An eminent mathematician known for his extensive work on theoretical aspects of applied mathematics has accepted a teaching and research post at Heriot-Watt University.
Professor Sir John Ball FRSE FRS is re-joining the Department of Mathematics on a part-time basis. As part of his role, the celebrated mathematician will deliver a course in Nonlinear Analysis to Maxwell Institute Graduate Students, starting in April this year.
John's presence will not only strengthen activities in analysis, but also provide a new pole of attraction for visitors to the School and the Maxwell Institute.

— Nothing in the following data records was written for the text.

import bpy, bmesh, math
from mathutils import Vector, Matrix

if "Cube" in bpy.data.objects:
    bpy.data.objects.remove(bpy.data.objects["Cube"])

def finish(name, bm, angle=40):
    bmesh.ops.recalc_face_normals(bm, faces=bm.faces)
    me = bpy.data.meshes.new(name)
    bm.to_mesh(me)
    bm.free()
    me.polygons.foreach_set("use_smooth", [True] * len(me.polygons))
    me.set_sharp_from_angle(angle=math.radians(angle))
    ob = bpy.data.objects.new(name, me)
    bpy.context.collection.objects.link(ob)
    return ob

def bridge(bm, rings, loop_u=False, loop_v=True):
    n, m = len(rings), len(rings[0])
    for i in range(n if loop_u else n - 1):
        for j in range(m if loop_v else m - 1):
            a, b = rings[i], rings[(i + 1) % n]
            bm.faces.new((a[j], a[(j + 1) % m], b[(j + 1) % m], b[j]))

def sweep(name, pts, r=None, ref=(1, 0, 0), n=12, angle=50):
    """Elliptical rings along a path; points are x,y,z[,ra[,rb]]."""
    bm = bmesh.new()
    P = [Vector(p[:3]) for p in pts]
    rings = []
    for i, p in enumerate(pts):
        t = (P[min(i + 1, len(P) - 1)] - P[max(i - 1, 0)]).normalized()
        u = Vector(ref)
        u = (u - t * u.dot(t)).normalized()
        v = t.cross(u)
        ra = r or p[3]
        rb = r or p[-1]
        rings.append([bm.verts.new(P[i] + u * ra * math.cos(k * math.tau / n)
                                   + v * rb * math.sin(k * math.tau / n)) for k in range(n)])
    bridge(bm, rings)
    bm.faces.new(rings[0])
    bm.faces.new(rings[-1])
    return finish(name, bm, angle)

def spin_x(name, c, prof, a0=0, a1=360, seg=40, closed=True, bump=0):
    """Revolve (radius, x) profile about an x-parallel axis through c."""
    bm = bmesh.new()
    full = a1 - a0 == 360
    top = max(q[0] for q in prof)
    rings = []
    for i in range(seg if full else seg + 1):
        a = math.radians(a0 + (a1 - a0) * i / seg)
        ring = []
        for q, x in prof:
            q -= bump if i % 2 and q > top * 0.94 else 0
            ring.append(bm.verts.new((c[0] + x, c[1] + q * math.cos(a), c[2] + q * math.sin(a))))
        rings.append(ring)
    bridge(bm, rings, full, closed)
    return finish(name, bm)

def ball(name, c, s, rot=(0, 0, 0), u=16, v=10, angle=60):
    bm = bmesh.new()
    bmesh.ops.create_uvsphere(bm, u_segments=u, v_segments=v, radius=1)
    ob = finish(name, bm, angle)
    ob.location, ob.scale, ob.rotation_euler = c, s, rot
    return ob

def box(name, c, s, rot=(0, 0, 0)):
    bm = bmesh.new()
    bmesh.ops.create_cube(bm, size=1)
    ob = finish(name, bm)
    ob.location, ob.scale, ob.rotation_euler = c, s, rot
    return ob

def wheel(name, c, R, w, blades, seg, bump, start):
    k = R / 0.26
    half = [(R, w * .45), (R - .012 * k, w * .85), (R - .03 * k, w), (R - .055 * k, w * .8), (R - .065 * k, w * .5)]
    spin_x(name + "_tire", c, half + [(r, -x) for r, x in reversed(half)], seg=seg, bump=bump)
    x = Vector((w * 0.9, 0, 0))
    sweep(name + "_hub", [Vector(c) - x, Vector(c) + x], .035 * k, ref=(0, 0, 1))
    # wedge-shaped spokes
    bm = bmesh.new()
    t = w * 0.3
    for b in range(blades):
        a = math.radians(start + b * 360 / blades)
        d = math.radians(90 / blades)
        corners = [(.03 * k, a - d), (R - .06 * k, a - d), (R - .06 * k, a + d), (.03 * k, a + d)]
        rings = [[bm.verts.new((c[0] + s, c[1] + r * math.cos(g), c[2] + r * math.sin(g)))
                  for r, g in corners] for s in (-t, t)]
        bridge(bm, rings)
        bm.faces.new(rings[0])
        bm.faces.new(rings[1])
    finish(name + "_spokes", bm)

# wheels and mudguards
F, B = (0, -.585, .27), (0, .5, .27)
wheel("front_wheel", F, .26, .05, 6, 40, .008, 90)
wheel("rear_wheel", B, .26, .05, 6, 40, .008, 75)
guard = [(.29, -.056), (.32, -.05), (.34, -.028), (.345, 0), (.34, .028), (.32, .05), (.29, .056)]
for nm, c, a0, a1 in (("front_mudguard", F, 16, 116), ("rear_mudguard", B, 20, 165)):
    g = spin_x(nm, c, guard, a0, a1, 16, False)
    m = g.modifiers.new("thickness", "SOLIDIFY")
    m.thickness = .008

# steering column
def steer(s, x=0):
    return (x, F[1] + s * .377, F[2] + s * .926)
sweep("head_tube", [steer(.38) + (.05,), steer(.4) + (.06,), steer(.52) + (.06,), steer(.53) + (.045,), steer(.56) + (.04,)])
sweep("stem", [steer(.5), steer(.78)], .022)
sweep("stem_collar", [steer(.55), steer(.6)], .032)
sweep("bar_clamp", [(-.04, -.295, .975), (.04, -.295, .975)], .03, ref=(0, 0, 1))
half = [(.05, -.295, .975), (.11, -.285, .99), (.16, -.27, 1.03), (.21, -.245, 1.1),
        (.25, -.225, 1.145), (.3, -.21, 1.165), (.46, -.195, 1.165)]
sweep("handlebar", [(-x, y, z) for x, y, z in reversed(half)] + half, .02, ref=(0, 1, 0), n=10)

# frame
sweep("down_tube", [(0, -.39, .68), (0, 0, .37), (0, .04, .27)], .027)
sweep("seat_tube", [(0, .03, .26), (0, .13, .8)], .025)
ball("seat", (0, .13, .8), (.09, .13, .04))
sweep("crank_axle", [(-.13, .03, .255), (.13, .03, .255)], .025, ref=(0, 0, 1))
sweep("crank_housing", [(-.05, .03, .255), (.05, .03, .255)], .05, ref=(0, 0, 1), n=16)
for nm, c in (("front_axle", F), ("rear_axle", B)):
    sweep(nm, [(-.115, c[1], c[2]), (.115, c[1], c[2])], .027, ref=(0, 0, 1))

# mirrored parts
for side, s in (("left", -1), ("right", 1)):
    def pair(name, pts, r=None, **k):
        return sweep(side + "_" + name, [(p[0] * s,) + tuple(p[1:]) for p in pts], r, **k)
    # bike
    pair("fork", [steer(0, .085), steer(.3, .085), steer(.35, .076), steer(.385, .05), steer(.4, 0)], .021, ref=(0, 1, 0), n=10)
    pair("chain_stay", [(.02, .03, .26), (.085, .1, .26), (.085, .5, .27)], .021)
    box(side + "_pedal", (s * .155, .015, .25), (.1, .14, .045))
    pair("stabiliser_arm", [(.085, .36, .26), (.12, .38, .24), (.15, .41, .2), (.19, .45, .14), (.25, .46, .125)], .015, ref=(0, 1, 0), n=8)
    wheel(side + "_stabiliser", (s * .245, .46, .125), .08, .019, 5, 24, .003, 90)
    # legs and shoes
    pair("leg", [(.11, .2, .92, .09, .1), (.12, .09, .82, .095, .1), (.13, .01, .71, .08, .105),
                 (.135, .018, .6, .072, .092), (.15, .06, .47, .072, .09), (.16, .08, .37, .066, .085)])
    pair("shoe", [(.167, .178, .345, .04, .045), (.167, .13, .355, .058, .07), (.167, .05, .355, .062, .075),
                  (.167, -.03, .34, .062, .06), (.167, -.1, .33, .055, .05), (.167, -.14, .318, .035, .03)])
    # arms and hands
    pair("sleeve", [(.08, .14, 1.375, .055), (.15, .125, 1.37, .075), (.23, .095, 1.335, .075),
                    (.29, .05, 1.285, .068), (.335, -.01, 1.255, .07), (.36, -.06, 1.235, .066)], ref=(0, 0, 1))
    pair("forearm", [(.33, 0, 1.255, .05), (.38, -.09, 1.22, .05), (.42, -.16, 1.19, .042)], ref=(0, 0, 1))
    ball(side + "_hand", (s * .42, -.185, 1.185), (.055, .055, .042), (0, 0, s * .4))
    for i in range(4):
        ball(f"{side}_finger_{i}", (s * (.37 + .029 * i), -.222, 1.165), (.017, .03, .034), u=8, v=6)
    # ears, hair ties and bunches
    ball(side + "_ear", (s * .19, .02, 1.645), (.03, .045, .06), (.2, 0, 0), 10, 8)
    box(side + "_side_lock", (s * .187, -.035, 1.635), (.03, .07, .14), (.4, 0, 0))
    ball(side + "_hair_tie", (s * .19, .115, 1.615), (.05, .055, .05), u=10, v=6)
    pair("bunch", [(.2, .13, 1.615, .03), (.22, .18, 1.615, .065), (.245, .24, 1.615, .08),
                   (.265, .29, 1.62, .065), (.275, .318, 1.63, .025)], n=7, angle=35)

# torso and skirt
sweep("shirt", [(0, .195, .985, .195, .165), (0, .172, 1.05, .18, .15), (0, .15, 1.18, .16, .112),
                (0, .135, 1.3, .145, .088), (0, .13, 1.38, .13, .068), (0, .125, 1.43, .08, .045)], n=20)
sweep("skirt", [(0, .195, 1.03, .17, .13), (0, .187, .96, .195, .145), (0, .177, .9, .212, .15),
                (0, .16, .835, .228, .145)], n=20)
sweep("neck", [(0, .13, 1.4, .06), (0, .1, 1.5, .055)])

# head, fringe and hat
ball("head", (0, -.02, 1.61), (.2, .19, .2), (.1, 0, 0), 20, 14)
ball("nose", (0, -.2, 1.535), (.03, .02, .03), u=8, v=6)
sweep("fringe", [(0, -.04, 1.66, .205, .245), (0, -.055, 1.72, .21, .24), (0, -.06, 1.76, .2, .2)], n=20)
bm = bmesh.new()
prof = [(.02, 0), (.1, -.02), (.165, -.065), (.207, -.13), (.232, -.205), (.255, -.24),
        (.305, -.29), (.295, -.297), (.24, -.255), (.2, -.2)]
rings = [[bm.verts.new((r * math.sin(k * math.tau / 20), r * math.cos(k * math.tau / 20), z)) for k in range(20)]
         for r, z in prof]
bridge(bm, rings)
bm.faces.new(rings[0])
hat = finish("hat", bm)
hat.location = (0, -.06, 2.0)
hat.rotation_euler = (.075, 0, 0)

The appointment is a coup for the university and represents something of a homecoming for Professor Ball who in 1972 started his academic career in the Department of Mathematics at Heriot-Watt University and progressed to full professor. He left in 1995 to become the Sedleian Professor of Natural Philosophy in the Univeristy of Oxford. While at Heriot-Watt he published his seminal work on existence theory in non-linear elasticity which has had a profound and enduring impact on the field and helped establish the global reputation of the Mathematics Department.
Professor Beatrice Pelloni, Head of School, welcomed Professor Ball's return and said: "John's presence will not only strengthen activities in analysis, but also provide a new pole of attraction for visitors to the School and the Maxwell Institute. I am looking forward with excitement to welcoming John back to Heriot-Watt!"
Professor Ball is an active member of the international mathematical community and former President of the International Mathematical Union. He is also a recipient of many prizes and honours as well as a tremendous advocate for the discipline.
Professor Ball's main research areas lie in the calculus of variations, nonlinear partial differential equations, infinite-dimensional dynamical systems and their applications to nonlinear mechanics.
He has a specific interest in solid mechanics and in particular the mathematics of microstructure arising from phase transformations in solids. Recently, he has developed significant new ideas for the mathematical theory of liquid crystals.